National Geographic : 1969 Apr
Sailing Dove singlehanded meant discomfort and danger. I was sick of both. I'd had it. For a while I thought I'd had it with singlehanded sail ing itself. That was when I almost quit. To tell the truth, I'm still not sold on sailing alone, and never will be. But I realized that abigger boat would at least make it bearable. And I couldn't forget all my time and effort and all the encouragement and support from other people that had gone into bringing me this far. I'd come three-quarters of the way around the world-the worst three-quarters. I ought to do what I could to finish what I'd started. That meant selling Dove and buying a boat of 35 feet or so. I couldn't do either in Surinam. The United States would be the place to find and equip Dove II. Patti and I decided that I would sail Dove up to Barbados, where she would meet me for a long, badly needed rest. We would leave Dove there, fly to the States to pick up Dove II, and take her to Barbados. Then I'd sail on alone, through the Panama Canal and out across the Pacific to Hawaii, where my round-the-world voyage really began. "... Fated to Go On?" It was a good scheme.

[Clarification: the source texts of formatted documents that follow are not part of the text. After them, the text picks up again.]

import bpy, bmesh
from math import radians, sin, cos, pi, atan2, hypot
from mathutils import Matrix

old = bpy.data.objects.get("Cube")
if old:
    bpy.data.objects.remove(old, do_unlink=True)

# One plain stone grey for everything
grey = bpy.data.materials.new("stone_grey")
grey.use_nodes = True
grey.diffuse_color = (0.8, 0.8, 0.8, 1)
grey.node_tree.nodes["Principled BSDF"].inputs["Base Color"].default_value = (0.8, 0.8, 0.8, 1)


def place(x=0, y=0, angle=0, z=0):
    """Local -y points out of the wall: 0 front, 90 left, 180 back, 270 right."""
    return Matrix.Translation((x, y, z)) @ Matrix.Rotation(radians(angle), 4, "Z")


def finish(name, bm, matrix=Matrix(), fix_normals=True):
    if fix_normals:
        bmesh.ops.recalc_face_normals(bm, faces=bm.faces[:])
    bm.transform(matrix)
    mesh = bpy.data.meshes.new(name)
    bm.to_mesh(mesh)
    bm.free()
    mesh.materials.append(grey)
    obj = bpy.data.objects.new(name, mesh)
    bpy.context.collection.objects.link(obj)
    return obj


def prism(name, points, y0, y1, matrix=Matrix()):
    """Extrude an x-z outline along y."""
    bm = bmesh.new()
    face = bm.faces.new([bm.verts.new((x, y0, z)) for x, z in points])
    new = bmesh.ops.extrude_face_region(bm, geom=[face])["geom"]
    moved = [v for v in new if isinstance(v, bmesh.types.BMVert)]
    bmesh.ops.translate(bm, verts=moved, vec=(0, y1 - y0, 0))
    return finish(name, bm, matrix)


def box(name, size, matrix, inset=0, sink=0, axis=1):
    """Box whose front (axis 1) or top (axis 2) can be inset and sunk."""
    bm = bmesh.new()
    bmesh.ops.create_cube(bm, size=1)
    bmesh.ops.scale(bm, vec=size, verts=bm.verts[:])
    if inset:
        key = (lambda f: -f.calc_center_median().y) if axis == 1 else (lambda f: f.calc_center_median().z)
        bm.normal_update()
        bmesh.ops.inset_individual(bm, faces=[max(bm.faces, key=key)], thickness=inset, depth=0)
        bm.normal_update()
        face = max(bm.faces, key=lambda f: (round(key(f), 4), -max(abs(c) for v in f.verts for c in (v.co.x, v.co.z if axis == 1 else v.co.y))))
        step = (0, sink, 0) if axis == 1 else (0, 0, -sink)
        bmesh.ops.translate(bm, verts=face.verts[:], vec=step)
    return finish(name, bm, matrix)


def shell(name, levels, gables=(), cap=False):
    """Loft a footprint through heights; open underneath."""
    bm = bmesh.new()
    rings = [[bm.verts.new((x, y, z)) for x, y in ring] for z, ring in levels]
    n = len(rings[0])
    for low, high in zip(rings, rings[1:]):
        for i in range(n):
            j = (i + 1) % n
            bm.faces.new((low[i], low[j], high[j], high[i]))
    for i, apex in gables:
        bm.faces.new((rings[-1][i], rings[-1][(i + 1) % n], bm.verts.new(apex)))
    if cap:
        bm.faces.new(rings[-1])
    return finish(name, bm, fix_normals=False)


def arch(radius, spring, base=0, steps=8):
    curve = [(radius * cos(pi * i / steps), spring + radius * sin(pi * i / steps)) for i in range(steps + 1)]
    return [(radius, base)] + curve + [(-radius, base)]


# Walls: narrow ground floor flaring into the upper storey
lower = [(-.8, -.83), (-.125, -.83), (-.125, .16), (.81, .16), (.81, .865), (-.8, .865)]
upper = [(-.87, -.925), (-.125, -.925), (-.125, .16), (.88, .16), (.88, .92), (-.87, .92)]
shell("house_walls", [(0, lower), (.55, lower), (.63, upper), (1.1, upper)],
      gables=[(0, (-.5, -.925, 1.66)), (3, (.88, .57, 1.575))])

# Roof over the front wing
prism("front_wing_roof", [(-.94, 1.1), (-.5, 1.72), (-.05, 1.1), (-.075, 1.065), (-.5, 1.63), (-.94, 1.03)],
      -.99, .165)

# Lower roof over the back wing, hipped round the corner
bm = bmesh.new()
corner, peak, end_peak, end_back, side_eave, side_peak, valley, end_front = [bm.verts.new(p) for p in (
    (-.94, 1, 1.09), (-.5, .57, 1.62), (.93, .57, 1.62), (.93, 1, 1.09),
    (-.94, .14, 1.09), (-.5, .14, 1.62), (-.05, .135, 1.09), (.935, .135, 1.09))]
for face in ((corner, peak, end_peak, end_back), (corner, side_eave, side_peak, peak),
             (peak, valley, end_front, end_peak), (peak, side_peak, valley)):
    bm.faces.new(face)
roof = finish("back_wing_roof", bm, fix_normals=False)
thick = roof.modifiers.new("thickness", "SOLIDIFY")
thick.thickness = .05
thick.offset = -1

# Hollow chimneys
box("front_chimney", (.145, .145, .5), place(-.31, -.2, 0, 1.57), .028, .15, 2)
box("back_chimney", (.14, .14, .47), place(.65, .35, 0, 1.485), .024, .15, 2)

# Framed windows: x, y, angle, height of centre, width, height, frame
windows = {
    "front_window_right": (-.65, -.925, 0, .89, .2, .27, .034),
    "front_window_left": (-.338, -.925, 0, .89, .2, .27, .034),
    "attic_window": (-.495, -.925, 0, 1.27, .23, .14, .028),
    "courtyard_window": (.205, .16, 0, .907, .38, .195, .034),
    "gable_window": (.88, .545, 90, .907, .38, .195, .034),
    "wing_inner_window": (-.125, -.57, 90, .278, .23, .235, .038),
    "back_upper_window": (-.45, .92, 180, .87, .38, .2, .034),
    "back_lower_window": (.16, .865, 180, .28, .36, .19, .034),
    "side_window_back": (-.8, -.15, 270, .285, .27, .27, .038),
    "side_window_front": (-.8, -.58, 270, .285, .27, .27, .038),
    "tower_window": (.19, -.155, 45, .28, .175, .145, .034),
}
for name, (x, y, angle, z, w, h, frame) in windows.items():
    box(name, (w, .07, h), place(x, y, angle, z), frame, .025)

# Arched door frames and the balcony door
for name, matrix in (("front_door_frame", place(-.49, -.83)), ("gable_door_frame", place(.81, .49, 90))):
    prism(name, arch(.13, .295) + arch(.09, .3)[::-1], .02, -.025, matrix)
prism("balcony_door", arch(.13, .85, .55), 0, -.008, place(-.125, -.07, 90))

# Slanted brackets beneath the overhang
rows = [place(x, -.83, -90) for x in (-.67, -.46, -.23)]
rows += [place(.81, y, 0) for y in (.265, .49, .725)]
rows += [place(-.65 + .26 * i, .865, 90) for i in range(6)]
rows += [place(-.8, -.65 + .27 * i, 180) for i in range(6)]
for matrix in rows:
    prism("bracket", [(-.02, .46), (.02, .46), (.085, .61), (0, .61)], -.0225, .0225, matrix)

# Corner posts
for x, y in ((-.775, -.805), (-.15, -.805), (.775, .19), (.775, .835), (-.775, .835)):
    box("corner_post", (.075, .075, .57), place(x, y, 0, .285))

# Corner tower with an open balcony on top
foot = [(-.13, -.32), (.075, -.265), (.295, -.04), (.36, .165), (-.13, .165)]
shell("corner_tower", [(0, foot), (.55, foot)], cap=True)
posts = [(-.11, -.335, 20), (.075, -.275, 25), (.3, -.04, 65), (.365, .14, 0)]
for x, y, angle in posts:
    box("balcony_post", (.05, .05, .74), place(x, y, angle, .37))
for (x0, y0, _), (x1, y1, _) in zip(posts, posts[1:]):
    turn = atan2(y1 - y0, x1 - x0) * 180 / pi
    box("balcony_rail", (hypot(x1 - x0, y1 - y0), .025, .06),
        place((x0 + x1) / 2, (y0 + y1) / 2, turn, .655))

It was logical. But logic doesn't always cure worry and frustration and anger. I hated to set sail again in Dove. I was mad at myself, and her, and the whole world, except Patti. And when the bauxite boat that was taking Patti to Trinidad passed me on the Suriname River, and she waved goodbye to me from the rail, I got so frantic that I took one of the whisker poles and smashed it against the mast. That wasn't very logical. There isn't much you can do on a little boat to blow off steam logically. But it made me feel better. Anyway, I had a spare whisker pole. That wasn't much of a start for the last leg of Dove I's travels. But things looked better when I made radio con tact with Patti's ship and had a nice talk with her. After that I stuck to my sailing (which turned out to be no problem) and my reading and puttering around. I used to daydream a good deal out at sea, but no more. I don't want to ask myself why I'm out here alone. May be adventure has turned to obligation; perhaps to myself, perhaps to others. I don't know. I just know I have to keep going. Perhaps I'm fated to go on. Otherwise how did I ever get this far? On my fifth day out I sighted Barbados. By nightfall I'd be with Patti on that lovely island. I felt so good I went below and began cleaning everything up. THE END Sailor on horseback, Robin rides with Patti on the beach at Barbados. He spent a month on the island, water-skiing, skin-diving, and resting from his arduous Atlantic crossing. Dove lies anchored offshore. For her, Barbados was the last landfall of the voyage. Robin plans to sail a new and larger boat across the Carib bean, through the Panama Canal, and on to Hawaii via the Galapagos Islands-and to conclude in a future GEOGRAPHIC his account of his world voyage. 492 KODACHROMEBY DAVIDF. CUPP© N.G.S .